• What you are asked to do: In the records below, find the line with "roll(bm, .175, -.12, .165, 1.665, 1.65, .042)" and the line with "for a in (math.tau". Print both exactly, along with every line between them, and no other line.

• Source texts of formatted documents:

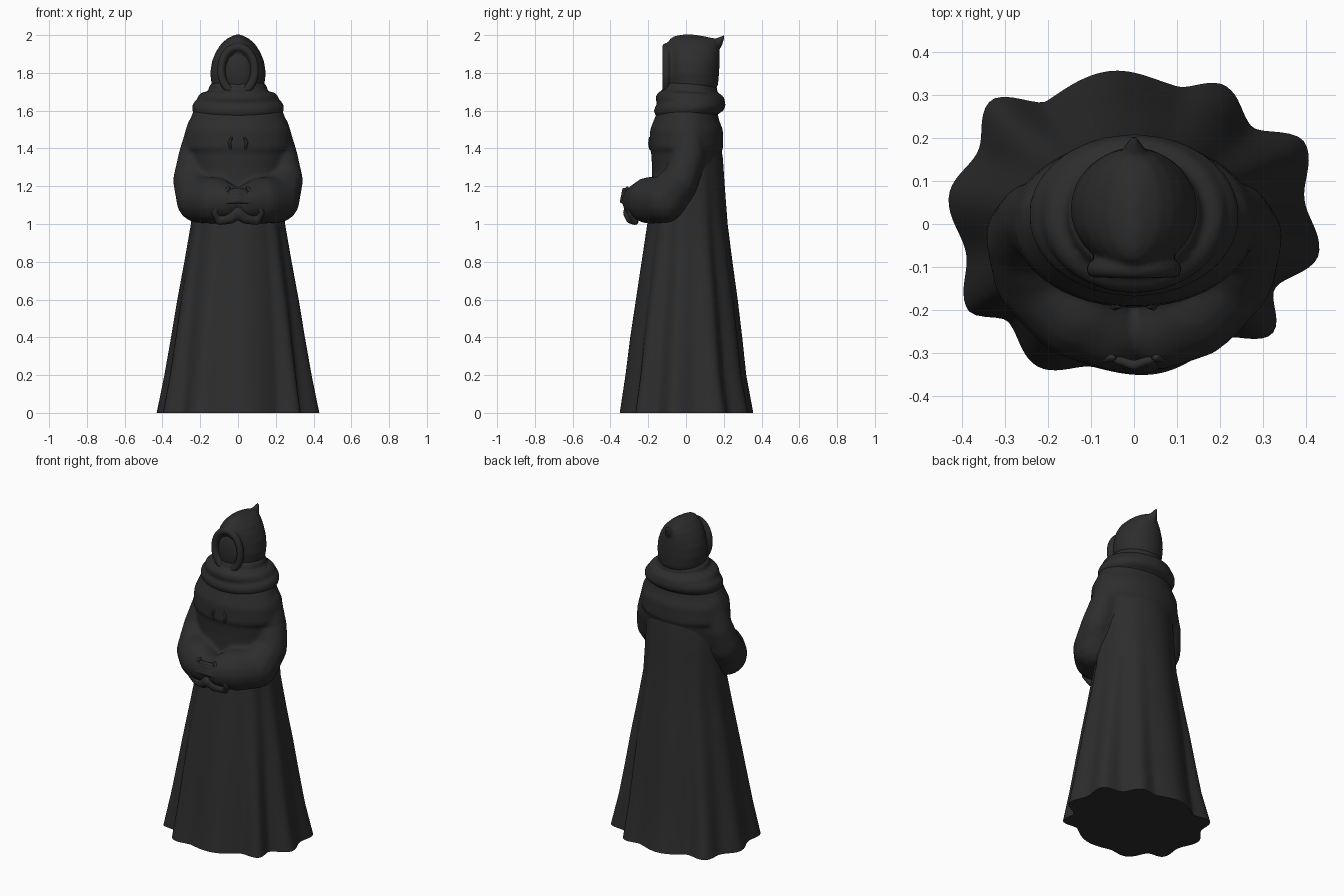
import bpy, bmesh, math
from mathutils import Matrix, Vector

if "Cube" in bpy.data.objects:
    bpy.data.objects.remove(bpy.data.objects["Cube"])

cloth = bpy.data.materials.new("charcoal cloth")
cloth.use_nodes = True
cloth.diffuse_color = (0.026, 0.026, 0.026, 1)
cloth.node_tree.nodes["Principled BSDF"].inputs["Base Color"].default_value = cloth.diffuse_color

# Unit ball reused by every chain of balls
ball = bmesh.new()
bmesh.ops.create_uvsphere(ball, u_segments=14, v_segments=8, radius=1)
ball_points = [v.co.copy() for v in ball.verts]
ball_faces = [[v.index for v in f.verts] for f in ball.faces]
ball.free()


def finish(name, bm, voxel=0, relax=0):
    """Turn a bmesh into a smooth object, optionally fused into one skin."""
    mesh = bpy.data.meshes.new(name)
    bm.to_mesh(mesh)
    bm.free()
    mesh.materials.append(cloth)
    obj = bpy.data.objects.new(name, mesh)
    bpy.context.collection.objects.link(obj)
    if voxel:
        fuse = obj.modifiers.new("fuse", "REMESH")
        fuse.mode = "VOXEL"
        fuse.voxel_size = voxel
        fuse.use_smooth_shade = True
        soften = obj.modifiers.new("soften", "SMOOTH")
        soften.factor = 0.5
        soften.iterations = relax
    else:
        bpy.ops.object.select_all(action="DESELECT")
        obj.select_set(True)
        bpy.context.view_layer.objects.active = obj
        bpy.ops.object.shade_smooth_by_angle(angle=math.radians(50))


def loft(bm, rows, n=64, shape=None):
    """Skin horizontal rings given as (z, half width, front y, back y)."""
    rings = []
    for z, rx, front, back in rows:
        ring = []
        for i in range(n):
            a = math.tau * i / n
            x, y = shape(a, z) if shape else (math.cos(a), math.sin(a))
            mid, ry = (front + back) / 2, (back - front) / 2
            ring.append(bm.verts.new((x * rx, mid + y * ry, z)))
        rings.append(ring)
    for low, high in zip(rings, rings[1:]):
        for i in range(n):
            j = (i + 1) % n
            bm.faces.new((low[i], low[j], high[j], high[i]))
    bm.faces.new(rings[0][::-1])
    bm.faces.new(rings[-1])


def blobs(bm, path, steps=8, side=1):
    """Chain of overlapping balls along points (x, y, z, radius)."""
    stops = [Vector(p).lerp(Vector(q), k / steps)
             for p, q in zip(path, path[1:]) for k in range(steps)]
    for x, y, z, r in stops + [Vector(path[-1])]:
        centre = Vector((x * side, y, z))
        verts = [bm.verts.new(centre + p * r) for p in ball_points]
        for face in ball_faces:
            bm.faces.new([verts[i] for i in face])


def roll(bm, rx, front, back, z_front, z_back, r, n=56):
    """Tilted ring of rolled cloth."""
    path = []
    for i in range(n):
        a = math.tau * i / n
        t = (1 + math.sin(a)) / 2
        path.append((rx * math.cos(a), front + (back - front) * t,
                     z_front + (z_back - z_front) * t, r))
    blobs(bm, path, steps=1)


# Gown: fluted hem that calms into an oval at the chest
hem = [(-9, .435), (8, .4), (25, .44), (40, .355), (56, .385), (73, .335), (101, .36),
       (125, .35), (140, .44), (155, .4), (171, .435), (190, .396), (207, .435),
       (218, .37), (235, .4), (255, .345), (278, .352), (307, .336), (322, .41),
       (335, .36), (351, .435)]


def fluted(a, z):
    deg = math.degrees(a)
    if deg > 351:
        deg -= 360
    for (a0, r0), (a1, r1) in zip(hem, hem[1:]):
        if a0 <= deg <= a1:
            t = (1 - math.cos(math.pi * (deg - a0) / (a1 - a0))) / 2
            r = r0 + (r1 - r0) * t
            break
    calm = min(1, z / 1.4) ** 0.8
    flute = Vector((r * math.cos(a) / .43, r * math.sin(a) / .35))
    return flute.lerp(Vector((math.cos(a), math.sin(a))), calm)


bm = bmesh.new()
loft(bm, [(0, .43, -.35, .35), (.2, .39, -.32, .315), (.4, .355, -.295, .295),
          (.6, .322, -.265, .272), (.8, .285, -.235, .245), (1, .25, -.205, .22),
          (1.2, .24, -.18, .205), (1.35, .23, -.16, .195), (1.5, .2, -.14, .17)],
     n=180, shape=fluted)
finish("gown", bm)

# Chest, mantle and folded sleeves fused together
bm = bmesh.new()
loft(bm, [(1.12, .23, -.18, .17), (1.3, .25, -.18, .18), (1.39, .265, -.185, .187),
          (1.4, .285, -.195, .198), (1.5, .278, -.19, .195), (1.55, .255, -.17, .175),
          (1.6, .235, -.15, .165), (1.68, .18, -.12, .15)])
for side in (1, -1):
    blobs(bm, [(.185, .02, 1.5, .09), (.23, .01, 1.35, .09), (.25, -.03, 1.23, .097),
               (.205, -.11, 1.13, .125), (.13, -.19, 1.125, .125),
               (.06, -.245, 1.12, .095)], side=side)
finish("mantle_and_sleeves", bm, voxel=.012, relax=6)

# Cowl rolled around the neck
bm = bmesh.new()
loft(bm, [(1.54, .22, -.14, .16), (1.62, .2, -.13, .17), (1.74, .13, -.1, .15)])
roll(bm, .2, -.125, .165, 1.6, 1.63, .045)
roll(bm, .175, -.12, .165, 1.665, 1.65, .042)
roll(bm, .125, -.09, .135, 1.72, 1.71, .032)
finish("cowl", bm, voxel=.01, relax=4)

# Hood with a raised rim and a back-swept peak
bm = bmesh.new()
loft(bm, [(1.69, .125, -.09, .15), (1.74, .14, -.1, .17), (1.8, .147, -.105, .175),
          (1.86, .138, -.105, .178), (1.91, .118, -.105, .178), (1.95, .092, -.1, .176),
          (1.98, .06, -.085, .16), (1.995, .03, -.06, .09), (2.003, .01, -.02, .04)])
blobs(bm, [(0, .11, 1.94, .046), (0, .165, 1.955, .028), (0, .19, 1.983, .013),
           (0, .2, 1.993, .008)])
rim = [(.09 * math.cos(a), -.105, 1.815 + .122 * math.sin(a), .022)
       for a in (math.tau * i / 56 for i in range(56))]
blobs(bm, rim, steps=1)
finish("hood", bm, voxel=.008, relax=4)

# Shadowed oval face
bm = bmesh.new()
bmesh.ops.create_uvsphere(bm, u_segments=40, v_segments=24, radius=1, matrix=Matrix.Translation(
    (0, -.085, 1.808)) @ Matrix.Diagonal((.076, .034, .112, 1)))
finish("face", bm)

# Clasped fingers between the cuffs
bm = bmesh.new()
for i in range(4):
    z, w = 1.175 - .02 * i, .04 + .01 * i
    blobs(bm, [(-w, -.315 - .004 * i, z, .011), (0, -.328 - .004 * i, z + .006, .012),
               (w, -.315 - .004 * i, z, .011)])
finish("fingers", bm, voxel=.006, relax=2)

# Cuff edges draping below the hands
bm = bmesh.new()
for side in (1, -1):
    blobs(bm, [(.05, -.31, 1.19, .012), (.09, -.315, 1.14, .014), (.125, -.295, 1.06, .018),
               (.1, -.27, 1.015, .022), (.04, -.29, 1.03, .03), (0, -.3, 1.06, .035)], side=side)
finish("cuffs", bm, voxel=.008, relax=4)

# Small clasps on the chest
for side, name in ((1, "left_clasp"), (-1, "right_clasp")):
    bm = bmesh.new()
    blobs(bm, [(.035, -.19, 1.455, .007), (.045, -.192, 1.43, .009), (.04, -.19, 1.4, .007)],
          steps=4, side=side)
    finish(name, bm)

• Worked solution:
roll(bm, .175, -.12, .165, 1.665, 1.65, .042)
roll(bm, .125, -.09, .135, 1.72, 1.71, .032)
finish("cowl", bm, voxel=.01, relax=4)

# Hood with a raised rim and a back-swept peak
bm = bmesh.new()
loft(bm, [(1.69, .125, -.09, .15), (1.74, .14, -.1, .17), (1.8, .147, -.105, .175),
          (1.86, .138, -.105, .178), (1.91, .118, -.105, .178), (1.95, .092, -.1, .176),
          (1.98, .06, -.085, .16), (1.995, .03, -.06, .09), (2.003, .01, -.02, .04)])
blobs(bm, [(0, .11, 1.94, .046), (0, .165, 1.955, .028), (0, .19, 1.983, .013),
           (0, .2, 1.993, .008)])
rim = [(.09 * math.cos(a), -.105, 1.815 + .122 * math.sin(a), .022)
       for a in (math.tau * i / 56 for i in range(56))]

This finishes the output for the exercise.